If you live in the eastern United States, you may recently have noticed a ton of caterpillars hanging from trees on fine silk threads. Maybe you picked caterpillars off co-workers or family members when they came in from outdoors. These were fall cankerworms and they are increasingly common and damaging in urban areas like Charlotte, Durham, and Raleigh.
Cankerworms are green or brown caterpillars that feed on many deciduous tree species. Oaks and maples are particular favorites. Adult cankerworm moths lay eggs in host trees during winter. The eggs hatch when new leaves are just developing on trees. In years when cankerworms are abundant they can eat every leaf off large trees.
In recent years, many trees on NC State’s campus were completely defoliated. In Charlotte we have seen entire neighborhoods defoliated. Trees can only tolerate two or three consecutive years of defoliation before their growth declines or they die. Cankerworms often drop from host trees on threads to escape predation or to seek new food. Thus, they frequently damage plants growing next to or below their host trees. (An overview of recent NC State research on cankerworms in urban environments can be found here.)
Earlier this month my lab published a paper in Arboriculture and Urban Forestry, titled “The effect of sticky bands on cankerworm abundance and defoliation in urban trees.” Chanthammavong “Bobby” Noukoun, who has worked in my lab for almost two years, is first author. He conducted this research as an undergraduate during the cankerworm outbreak in 2013. He wanted to test the efficacy of sticky bands, a non-insecticide management tactic, to help reduce cankerworm damage to campus trees.
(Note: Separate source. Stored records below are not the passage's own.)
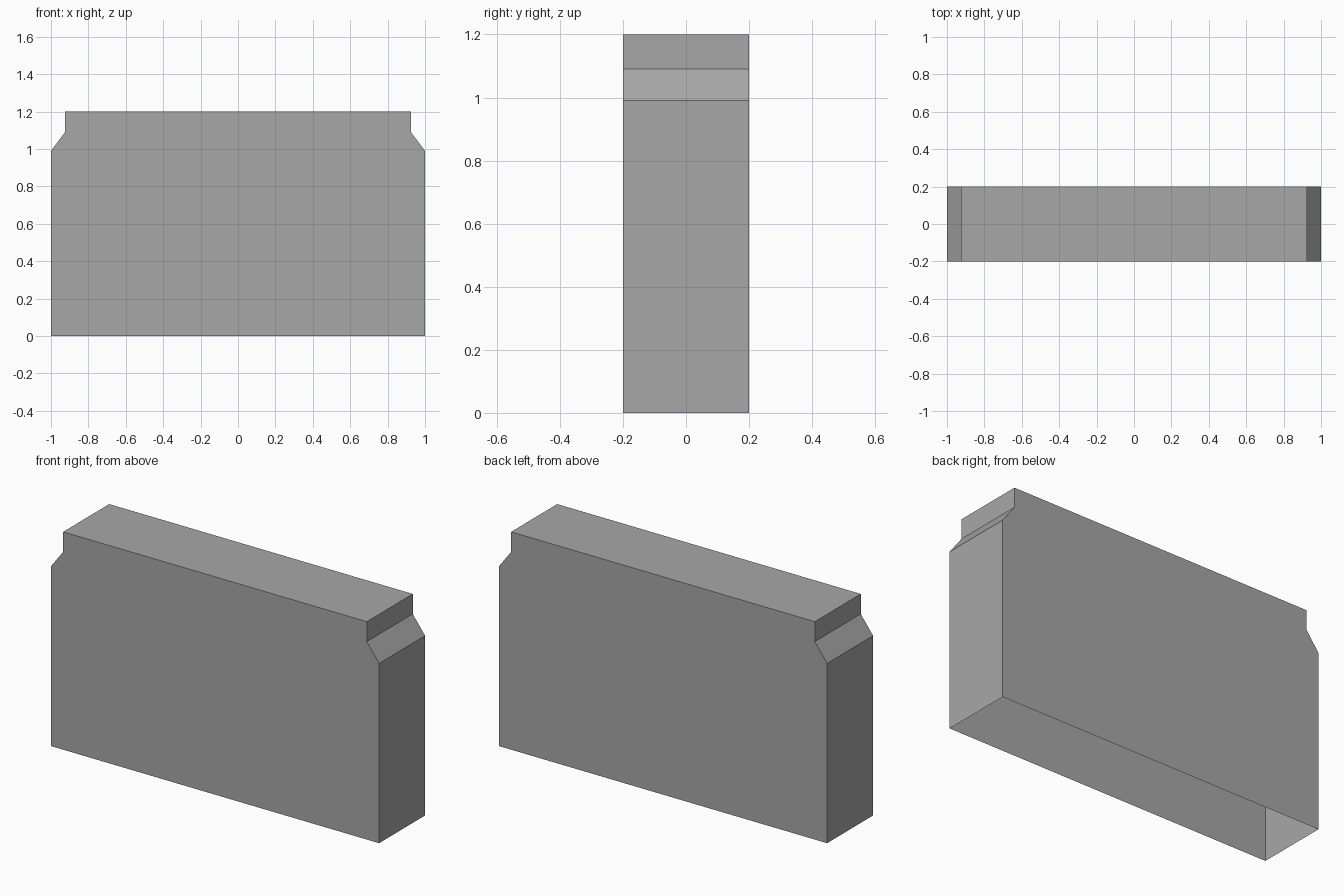
import bpy
import bmesh

cube = bpy.data.objects.get("Cube")
if cube:
    bpy.data.objects.remove(cube, do_unlink=True)

# Plain grey finish
grey = bpy.data.materials.new("plain_grey")
grey.use_nodes = True
colour = (0.39, 0.39, 0.39, 1)
grey.diffuse_color = colour
grey.node_tree.nodes["Principled BSDF"].inputs["Base Color"].default_value = colour

# Half outline from foot to top, mirrored to the other side
half_depth = 0.2
half = [(1, 0), (1, 0.99), (0.925, 1.09), (0.925, 1.2)]
outline = half + [(-x, z) for x, z in reversed(half)]

# Hollow shell: front, back, ends, shoulders and top, open underneath
bm = bmesh.new()
front = [bm.verts.new((x, -half_depth, z)) for x, z in outline]
back = [bm.verts.new((x, half_depth, z)) for x, z in outline]
bm.faces.new(front)
bm.faces.new(back[::-1])
for i in range(len(outline) - 1):
    bm.faces.new((front[i], back[i], back[i + 1], front[i + 1]))
bmesh.ops.recalc_face_normals(bm, faces=bm.faces)
# An open shell needs its outward direction confirmed
bm.faces.ensure_lookup_table()
if bm.faces[0].normal.y > 0:
    bmesh.ops.reverse_faces(bm, faces=bm.faces)

mesh = bpy.data.meshes.new("shouldered_shell")
bm.to_mesh(mesh)
bm.free()
mesh.materials.append(grey)
shell = bpy.data.objects.new("shouldered_shell", mesh)
bpy.context.collection.objects.link(shell)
Sticky bands are bands of tape or plastic that are wrapped around tree trunks and covered with a sticky product called Tanglefoot. Sticky bands exploit an unusual aspect of cankerworm biology: the female moths are wingless. Therefore they have to climb up trees to lay eggs and can get stuck in sticky bands before they reach the canopy. If moths never reach the canopy to lay eggs then you shouldn’t have cankerworms or damage come spring.
Bobby installed zero, one, or two sticky bands on 36 campus willow oak trees, then measured caterpillar abundance and defoliation in tree canopies. The sticky bands caught over 16,000 female cankerworm moths, which can each lay over 100 eggs. Sticky bands reduced cankerworm abundance in the trees but did not measurably reduce defoliation. However, defoliation of most study trees was less than 30 percent (far from total defoliation). Many cities install sticky bands on hundreds or thousands of trees each spring to protect them from defoliation. Since the tiny caterpillars can float from tree to tree (entomologists call it ballooning), banding at a large scale probably works better than banding only a few of the trees in an area.
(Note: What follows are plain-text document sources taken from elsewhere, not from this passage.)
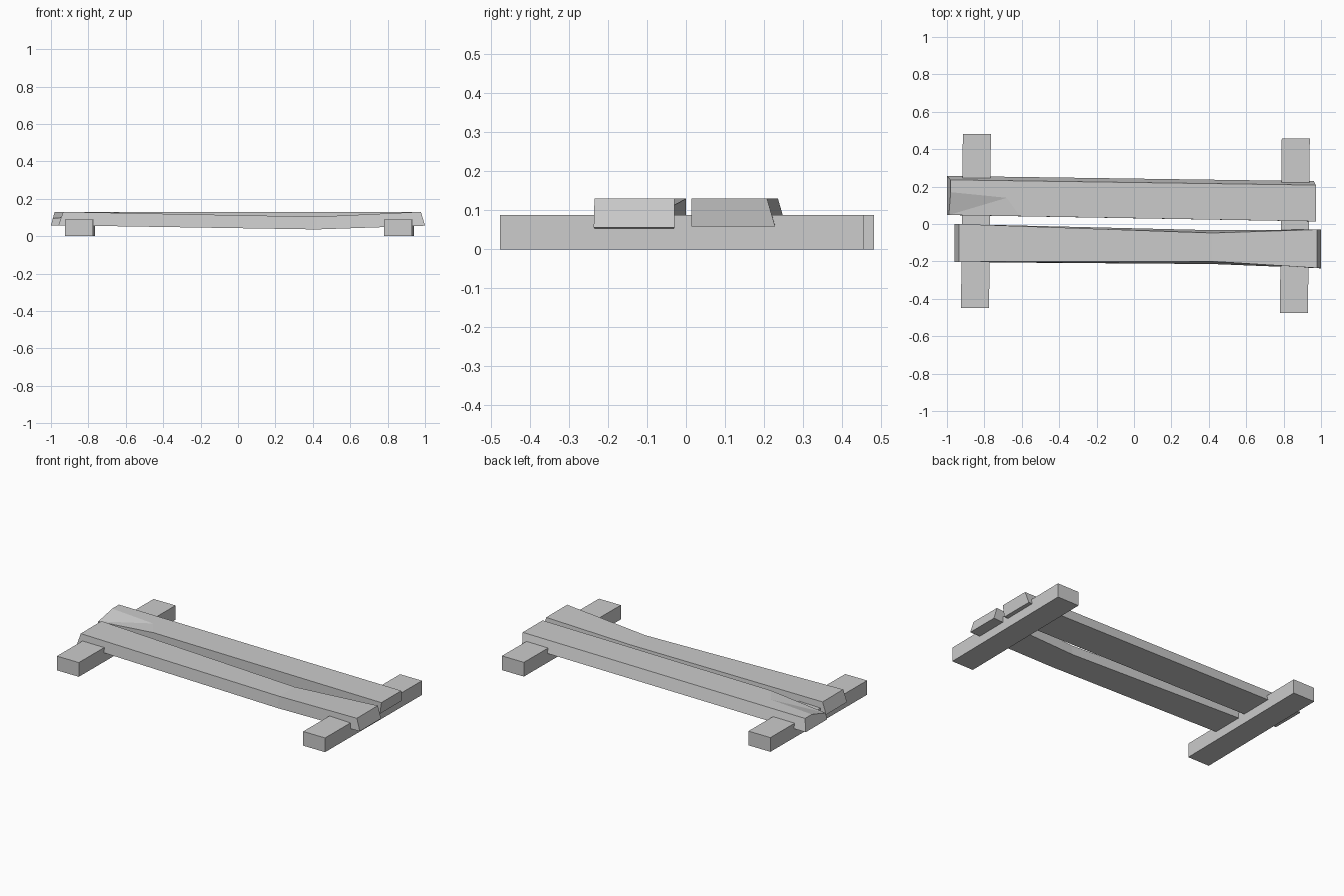
import bpy, bmesh
from mathutils import Vector

cube = bpy.data.objects.get("Cube")
if cube:
    bpy.data.objects.remove(cube, do_unlink=True)

wood = bpy.data.materials.new("grey_wood")
wood.use_nodes = True
GREY = (0.6, 0.6, 0.6, 1)
wood.diffuse_color = GREY
wood.node_tree.nodes["Principled BSDF"].inputs["Base Color"].default_value = GREY


def loft(sections):
    """Skin four-cornered sections: bottom front, bottom back, top back, top front."""
    bm = bmesh.new()
    rings = [[bm.verts.new(p) for p in s] for s in sections]
    for a, b in zip(rings, rings[1:]):
        for i in range(4):
            j = (i + 1) % 4
            bm.faces.new((a[i], a[j], b[j], b[i]))
    bm.faces.new(rings[0])
    bm.faces.new(rings[-1])
    return bm, rings


def finish(name, bm):
    bmesh.ops.recalc_face_normals(bm, faces=bm.faces)
    mesh = bpy.data.meshes.new(name)
    bm.to_mesh(mesh)
    bm.free()
    mesh.materials.append(wood)
    bpy.context.collection.objects.link(bpy.data.objects.new(name, mesh))


def section(x_low, x_top, low, top, z_low, z_top):
    return [(x_low, low[0], z_low), (x_low, low[1], z_low),
            (x_top, top[1], z_top), (x_top, top[0], z_top)]


# Slightly skewed cross beams on the ground
for name, x, front, back in (("right_cross_beam", -0.845, -0.45, 0.482),
                             ("left_cross_beam", 0.86, -0.477, 0.457)):
    ends = []
    for y, dx in ((front, -0.005), (back, 0.005)):
        a, b = x + dx - 0.075, x + dx + 0.075
        ends.append([(a, y, 0), (b, y, 0), (b, y, 0.088), (a, y, 0.088)])
    finish(name, loft(ends)[0])

# Front plank, sagging and narrowing towards one end
bm, _ = loft([
    section(-0.96, -0.935, (-0.204, 0), (-0.202, 0), 0.058, 0.13),
    section(0.42, 0.42, (-0.214, -0.033), (-0.2, -0.048), 0.036, 0.104),
    section(1.0, 0.978, (-0.237, -0.03), (-0.235, -0.03), 0.056, 0.13)])
finish("front_plank", bm)

# Back plank with a sloping back edge
bm, (start, end) = loft([
    section(-1.0, -0.98, (0.048, 0.257), (0.048, 0.236), 0.058, 0.13),
    section(0.962, 0.972, (0.014, 0.229), (0.014, 0.208), 0.058, 0.13)])

# Chipped corner: split the top face, then lower the corner
corner = start[3]
on_end = bmesh.utils.edge_split(bm.edges.get((corner, start[2])), corner, 0.65)[1]
on_front = bmesh.utils.edge_split(bm.edges.get((corner, end[3])), corner, 0.19)[1]
top = next(f for f in bm.faces if on_end in f.verts and on_front in f.verts)
bmesh.utils.face_split(top, on_end, on_front, coords=[(-0.68, 0.14, 0.13)])
inner = min(bm.verts, key=lambda v: (v.co - Vector((-0.68, 0.14, 0.13))).length)
chip = next(f for f in bm.faces if corner in f.verts and inner in f.verts)
bmesh.utils.face_split(chip, corner, inner)
corner.co = (-0.99, 0.048, 0.095)
finish("back_plank", bm)
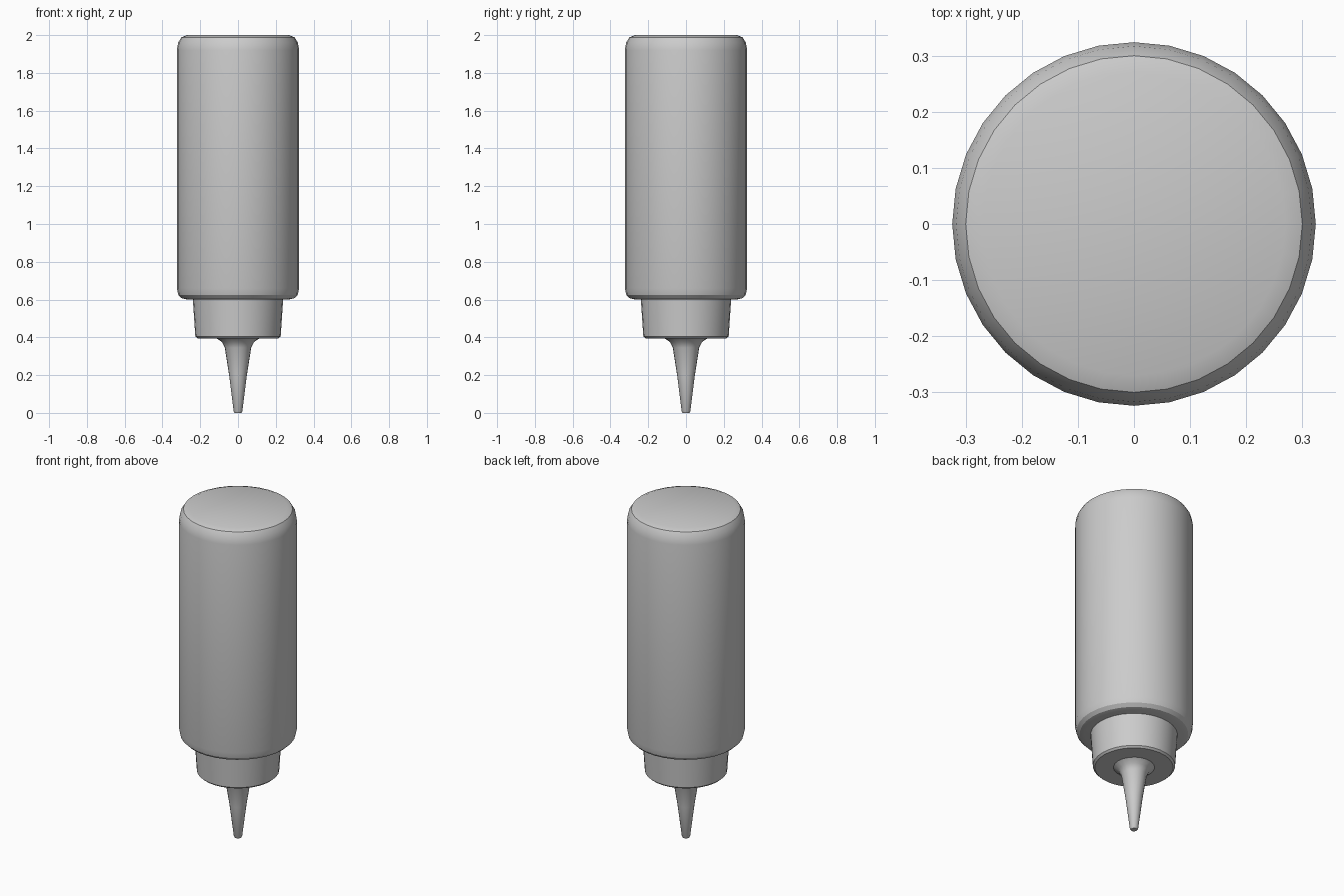
import bpy, bmesh, math

if "Cube" in bpy.data.objects:
    bpy.data.objects.remove(bpy.data.objects["Cube"])


def lathe(name, profile, sides):
    """Closed solid of revolution from (radius, z) rings, listed bottom to top."""
    bm = bmesh.new()
    rings = []
    for r, z in profile:
        rings.append([bm.verts.new((r * math.cos(2 * math.pi * i / sides),
                                    r * math.sin(2 * math.pi * i / sides), z))
                      for i in range(sides)])
    for low, high in zip(rings, rings[1:]):
        for i in range(sides):
            j = (i + 1) % sides
            bm.faces.new((low[i], low[j], high[j], high[i]))
    bm.faces.new(rings[0][::-1])
    bm.faces.new(rings[-1])
    mesh = bpy.data.meshes.new(name)
    bm.to_mesh(mesh)
    bm.free()
    obj = bpy.data.objects.new(name, mesh)
    bpy.context.collection.objects.link(obj)
    bpy.ops.object.select_all(action='DESELECT')
    obj.select_set(True)
    bpy.context.view_layer.objects.active = obj
    bpy.ops.object.shade_smooth_by_angle(angle=math.radians(30))
    return obj


# Upside-down bottle body with rounded shoulder and base
lathe("bottle_body", [(0.27, 0.60), (0.298, 0.607), (0.316, 0.625), (0.324, 0.66),
                      (0.324, 1.92), (0.317, 1.96), (0.30, 1.988), (0.27, 2.0)], 32)

# Screw cap, slightly tapered
lathe("cap", [(0.215, 0.395), (0.226, 0.405), (0.239, 0.60)], 32)

# Tapered nozzle with a small flare where it meets the cap
lathe("nozzle", [(0.018, 0.0), (0.023, 0.008), (0.047, 0.20), (0.07, 0.345),
                 (0.085, 0.375), (0.115, 0.396)], 20)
We are going to follow up this work with research to investigate the efficacy of sticky bands at the scale of entire neighborhoods. Bobby was supported in part by an NC State Undergraduate Research Grant.